So, back to chess (metaphor maker online, focus maintainer not so much.) During a chess game, the word “check” is a danger signal. It means the king is threatened and we must take action. If no action is possible, the opponent would say “check and mate,” or simply “checkmate.”
Being put in check sucks, because you have to stop whatever your current plans are and address it. Your elegant plan to trap your opponent has to wait. If another piece of yours is threatened, you may have to let it go because you have to protect your king instead.
Dual diagnosis recovery, or integrative recovery as I seem to call it more often these days, lends itself to this parallel because I am sometimes in check. My current situation is an example: I got a clear message about something that needs attention right now.

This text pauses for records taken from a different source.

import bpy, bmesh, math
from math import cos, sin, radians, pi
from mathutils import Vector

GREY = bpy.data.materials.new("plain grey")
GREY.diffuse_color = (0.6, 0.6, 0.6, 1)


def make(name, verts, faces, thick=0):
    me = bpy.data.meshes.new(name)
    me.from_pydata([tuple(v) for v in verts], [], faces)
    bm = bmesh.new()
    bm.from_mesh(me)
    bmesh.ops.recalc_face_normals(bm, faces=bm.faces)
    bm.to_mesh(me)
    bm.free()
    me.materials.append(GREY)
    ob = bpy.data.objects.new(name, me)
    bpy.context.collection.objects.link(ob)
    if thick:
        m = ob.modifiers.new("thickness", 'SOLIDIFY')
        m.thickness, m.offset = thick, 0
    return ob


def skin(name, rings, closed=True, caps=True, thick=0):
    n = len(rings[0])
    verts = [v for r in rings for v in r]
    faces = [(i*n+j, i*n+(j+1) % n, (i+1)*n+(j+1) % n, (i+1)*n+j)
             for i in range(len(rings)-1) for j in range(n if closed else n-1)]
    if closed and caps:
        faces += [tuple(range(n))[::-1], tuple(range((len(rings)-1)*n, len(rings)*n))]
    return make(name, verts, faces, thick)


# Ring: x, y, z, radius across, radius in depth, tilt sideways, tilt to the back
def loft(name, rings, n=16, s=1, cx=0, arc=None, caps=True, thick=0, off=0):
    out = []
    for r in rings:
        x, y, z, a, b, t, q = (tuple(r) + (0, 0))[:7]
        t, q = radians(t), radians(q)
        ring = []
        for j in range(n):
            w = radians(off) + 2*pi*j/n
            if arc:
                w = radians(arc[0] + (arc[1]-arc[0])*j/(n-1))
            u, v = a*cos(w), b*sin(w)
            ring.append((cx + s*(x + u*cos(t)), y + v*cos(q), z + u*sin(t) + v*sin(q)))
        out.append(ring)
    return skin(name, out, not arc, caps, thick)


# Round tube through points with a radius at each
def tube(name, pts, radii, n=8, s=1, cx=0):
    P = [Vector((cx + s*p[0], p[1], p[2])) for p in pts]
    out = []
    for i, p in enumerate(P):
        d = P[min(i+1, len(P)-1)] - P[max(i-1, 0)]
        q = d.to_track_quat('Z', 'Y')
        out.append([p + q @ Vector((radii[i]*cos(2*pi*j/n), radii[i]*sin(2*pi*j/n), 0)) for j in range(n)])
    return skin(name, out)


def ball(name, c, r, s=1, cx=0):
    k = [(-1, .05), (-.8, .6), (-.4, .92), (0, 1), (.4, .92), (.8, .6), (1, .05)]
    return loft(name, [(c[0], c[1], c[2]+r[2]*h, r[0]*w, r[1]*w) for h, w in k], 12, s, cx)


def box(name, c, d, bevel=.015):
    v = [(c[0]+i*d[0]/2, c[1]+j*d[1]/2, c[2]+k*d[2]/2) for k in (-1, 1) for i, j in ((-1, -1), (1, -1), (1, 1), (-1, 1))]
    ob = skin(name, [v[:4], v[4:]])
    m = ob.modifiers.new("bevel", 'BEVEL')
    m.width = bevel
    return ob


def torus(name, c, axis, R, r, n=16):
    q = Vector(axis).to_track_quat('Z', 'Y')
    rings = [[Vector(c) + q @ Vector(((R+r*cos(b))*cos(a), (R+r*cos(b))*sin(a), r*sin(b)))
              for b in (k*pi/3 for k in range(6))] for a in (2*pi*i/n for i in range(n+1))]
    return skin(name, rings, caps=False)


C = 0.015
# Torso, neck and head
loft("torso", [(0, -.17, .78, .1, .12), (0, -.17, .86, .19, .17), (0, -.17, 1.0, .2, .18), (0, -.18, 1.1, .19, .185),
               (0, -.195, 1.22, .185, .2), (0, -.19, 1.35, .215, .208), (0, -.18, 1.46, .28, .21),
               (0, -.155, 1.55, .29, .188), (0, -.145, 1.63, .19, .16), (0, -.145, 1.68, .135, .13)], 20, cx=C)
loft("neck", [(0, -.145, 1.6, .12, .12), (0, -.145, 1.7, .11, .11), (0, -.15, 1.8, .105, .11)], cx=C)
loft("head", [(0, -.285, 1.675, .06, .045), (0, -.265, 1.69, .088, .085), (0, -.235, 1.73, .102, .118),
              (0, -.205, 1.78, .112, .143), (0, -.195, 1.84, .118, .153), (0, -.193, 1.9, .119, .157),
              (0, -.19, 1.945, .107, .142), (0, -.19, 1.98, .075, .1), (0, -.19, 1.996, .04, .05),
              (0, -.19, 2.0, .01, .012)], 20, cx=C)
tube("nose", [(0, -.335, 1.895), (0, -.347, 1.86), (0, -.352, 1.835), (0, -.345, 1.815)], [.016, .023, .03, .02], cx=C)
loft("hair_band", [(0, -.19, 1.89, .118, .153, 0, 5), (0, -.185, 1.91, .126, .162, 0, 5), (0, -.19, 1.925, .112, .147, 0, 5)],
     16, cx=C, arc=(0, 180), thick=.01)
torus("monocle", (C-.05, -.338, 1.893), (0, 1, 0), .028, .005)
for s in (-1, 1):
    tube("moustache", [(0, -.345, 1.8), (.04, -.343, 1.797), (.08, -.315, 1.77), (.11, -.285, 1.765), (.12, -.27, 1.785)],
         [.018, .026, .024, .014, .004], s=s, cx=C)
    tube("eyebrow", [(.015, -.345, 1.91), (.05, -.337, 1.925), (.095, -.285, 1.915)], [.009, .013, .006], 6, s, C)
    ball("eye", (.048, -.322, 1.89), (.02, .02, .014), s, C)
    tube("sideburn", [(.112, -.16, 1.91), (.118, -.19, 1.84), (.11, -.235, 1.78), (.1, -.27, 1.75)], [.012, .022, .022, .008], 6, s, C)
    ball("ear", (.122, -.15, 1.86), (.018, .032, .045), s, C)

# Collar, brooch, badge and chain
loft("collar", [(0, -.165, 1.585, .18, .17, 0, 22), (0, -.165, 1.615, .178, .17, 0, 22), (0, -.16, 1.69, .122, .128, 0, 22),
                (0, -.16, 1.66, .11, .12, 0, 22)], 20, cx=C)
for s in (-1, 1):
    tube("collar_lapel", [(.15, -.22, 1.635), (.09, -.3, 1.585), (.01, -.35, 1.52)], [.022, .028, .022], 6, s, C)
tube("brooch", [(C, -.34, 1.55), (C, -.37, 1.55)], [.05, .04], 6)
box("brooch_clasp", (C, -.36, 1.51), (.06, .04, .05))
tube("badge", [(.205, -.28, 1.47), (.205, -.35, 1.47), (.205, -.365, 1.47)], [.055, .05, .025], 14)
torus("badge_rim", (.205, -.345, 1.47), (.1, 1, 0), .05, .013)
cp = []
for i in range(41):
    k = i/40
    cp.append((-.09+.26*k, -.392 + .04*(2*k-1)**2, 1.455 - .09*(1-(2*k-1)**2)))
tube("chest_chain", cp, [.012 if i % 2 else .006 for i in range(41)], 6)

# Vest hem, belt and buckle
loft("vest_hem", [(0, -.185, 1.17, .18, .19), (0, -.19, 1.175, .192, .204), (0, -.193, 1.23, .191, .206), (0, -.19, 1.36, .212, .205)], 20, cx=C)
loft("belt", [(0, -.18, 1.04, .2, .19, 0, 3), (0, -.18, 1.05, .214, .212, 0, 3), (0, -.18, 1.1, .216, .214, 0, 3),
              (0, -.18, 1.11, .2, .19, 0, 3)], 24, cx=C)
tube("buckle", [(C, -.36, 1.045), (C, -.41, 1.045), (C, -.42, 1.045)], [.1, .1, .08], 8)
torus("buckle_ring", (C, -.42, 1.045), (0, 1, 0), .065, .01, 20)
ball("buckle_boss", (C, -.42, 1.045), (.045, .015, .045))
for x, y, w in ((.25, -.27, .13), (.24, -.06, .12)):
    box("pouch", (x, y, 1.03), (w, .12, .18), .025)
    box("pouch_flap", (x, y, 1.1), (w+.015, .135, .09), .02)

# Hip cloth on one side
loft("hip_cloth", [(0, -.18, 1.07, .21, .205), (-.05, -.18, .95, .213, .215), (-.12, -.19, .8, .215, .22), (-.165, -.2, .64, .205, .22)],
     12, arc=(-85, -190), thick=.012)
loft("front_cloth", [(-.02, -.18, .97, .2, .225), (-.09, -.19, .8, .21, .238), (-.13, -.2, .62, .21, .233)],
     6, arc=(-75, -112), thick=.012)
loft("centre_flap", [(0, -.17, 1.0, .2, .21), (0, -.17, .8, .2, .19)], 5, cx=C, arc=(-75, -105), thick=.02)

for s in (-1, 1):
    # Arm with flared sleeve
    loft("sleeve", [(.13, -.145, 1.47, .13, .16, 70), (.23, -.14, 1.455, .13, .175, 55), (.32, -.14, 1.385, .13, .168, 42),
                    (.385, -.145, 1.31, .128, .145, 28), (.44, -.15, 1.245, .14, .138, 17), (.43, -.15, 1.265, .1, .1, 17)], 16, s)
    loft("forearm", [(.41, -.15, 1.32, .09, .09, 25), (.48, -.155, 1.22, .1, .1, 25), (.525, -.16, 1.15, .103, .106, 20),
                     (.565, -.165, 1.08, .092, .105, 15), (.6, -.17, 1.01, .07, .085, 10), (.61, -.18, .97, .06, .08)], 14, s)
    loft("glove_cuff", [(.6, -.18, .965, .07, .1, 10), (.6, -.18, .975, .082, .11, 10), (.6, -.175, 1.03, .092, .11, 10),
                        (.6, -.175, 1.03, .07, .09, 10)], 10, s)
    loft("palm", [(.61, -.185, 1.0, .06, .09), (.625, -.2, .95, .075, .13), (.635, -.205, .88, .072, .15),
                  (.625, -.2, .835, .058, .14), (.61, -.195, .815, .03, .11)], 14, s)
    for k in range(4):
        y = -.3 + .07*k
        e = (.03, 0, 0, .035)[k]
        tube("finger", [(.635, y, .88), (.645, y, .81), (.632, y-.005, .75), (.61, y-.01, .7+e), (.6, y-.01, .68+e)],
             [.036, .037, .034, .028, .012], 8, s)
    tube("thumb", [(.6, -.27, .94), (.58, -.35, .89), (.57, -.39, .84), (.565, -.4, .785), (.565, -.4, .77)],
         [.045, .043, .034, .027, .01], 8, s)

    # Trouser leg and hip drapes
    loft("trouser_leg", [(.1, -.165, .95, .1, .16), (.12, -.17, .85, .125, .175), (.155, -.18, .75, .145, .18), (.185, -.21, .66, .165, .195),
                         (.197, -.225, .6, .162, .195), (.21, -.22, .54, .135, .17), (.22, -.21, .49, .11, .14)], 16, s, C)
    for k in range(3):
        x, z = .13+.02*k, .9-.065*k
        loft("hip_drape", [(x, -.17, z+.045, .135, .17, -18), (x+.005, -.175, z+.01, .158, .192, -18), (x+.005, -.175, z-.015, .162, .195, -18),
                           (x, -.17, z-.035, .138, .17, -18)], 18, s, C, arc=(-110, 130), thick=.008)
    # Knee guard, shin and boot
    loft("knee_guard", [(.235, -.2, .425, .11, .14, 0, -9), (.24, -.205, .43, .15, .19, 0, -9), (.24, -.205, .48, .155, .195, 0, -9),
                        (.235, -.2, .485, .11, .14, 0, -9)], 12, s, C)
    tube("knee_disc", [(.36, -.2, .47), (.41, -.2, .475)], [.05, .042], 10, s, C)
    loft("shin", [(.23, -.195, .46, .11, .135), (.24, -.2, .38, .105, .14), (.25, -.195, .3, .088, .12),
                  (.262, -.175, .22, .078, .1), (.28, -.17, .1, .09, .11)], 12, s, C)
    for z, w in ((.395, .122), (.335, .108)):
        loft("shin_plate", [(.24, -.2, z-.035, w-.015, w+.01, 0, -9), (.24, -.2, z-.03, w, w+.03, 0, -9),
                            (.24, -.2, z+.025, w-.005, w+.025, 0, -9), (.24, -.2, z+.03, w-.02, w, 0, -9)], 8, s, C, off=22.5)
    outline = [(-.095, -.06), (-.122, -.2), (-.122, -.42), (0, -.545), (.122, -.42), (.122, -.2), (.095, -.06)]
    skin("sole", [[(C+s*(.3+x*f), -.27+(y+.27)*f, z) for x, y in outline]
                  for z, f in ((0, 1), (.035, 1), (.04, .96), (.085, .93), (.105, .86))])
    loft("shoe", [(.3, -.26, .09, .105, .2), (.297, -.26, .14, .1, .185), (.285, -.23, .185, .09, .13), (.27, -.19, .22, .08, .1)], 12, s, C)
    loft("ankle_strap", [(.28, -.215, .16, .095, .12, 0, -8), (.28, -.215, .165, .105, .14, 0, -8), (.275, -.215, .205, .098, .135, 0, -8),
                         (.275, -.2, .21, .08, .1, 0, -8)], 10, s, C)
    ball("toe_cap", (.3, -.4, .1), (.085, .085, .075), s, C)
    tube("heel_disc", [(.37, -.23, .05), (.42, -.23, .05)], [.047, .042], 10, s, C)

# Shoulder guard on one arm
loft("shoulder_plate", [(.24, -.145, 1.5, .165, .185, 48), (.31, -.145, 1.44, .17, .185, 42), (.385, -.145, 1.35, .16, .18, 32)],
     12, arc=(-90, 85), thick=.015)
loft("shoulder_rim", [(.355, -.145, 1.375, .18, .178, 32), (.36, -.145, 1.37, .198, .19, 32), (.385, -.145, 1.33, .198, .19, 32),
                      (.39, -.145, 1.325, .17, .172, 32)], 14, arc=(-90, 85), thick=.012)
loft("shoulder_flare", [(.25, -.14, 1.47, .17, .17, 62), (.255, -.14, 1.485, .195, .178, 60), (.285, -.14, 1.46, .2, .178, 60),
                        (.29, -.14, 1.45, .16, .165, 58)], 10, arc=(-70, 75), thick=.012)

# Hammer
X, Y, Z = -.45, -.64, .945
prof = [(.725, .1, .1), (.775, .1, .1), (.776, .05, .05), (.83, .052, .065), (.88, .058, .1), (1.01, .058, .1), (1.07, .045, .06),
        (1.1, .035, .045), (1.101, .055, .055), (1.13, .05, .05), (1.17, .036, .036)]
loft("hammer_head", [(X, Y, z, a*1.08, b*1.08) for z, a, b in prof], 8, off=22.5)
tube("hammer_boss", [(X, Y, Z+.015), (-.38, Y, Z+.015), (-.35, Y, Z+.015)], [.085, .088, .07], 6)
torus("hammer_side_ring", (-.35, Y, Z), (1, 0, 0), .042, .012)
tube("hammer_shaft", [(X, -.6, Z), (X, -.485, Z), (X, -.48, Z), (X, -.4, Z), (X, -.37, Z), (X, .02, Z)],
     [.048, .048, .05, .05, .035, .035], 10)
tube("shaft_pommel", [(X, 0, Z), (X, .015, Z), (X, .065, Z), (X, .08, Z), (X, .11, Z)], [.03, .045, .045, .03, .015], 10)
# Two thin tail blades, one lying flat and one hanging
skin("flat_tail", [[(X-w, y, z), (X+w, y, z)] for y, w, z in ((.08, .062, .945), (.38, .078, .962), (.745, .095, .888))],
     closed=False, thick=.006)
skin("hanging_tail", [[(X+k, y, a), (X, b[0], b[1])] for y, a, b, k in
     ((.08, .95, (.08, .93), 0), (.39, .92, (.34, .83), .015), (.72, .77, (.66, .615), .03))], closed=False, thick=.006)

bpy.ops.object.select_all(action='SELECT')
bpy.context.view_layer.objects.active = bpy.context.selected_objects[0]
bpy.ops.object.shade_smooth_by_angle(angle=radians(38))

Failing to address it isn’t an option if I want to stay in the game, so whatever plans I had must go on hold.
Also as in chess, making the necessary move doesn’t always end the problem. Next turn I might hear the word “Check” again, and my plans still have to wait. The new threat might come from the same piece, or from a different one. When responding to each check, I have to make a move that does not place me in check from a different source.
This analogy captures the process for me better than the spinning plates does, I think. Take the current situation, for instance. Let’s say that the first “check” came from my eating disorder. I’m going to call that one the opponent’s (black, by chess tradition) knight because it’s so tricky. I got rattled retreating from that and made unwise moves, and then heard a “check” again. Now I’m in immediate peril relating to my bipolar disorder. I’ll assign the black bishops to that one: each limited to one color, but deadly even from a distance.
I must respond, but the rules of chess say I’m not allowed to make any move that places me back in check. So, as I fight the threat of the bishop, I must still beware of the knight. I can’t evade the mental illness by putting myself at risk from the eating disorder. And, as I scamper around the board in response to threats from these two types of pieces, I must at all costs not forget the presence of the tall, ominous rooks, whose power sweeps over both distance and color. I’ll let them represent the drug addiction. (Ah, but who or what is the black queen? I’ll let you ponder that one.)
All right, now I’m enjoying myself. I can give my psyche a playful treat by designing my “recovery chess” pieces in my head. What should the opponent’s knights look like? Do I make the two bishops look the same, or look like hypomania and depression? Shall the black pawns be named after my top character defects? And what about the white pieces on my side; what shall I name them and how shall they appear? I foresee some archetypal fun!
Seriously, though, if you’ve played chess, you know that when you have lost the advantage, one check can lead to an ongoing chase as you are forced into move after move that only seems to be prolonging the inevitable. To have a chance, you have to get out of check long enough to go on the offensive again. I think that’s true for recovery too. For me, I think it’s better yet not to get into check in the first place. It’s better to think ahead, to play wisely, to be proactive.
So how do I become a better chess player? If I pursue the parallel between real chess and recovery chess, I see that I can get better with practice, but talent at chess isn’t something that can be learned by sheer will. It’s intuitive and mysterious. In the same way, some of what I need to learn and do in recovery goes deeper than logic or skill. That’s why I need a power greater than myself.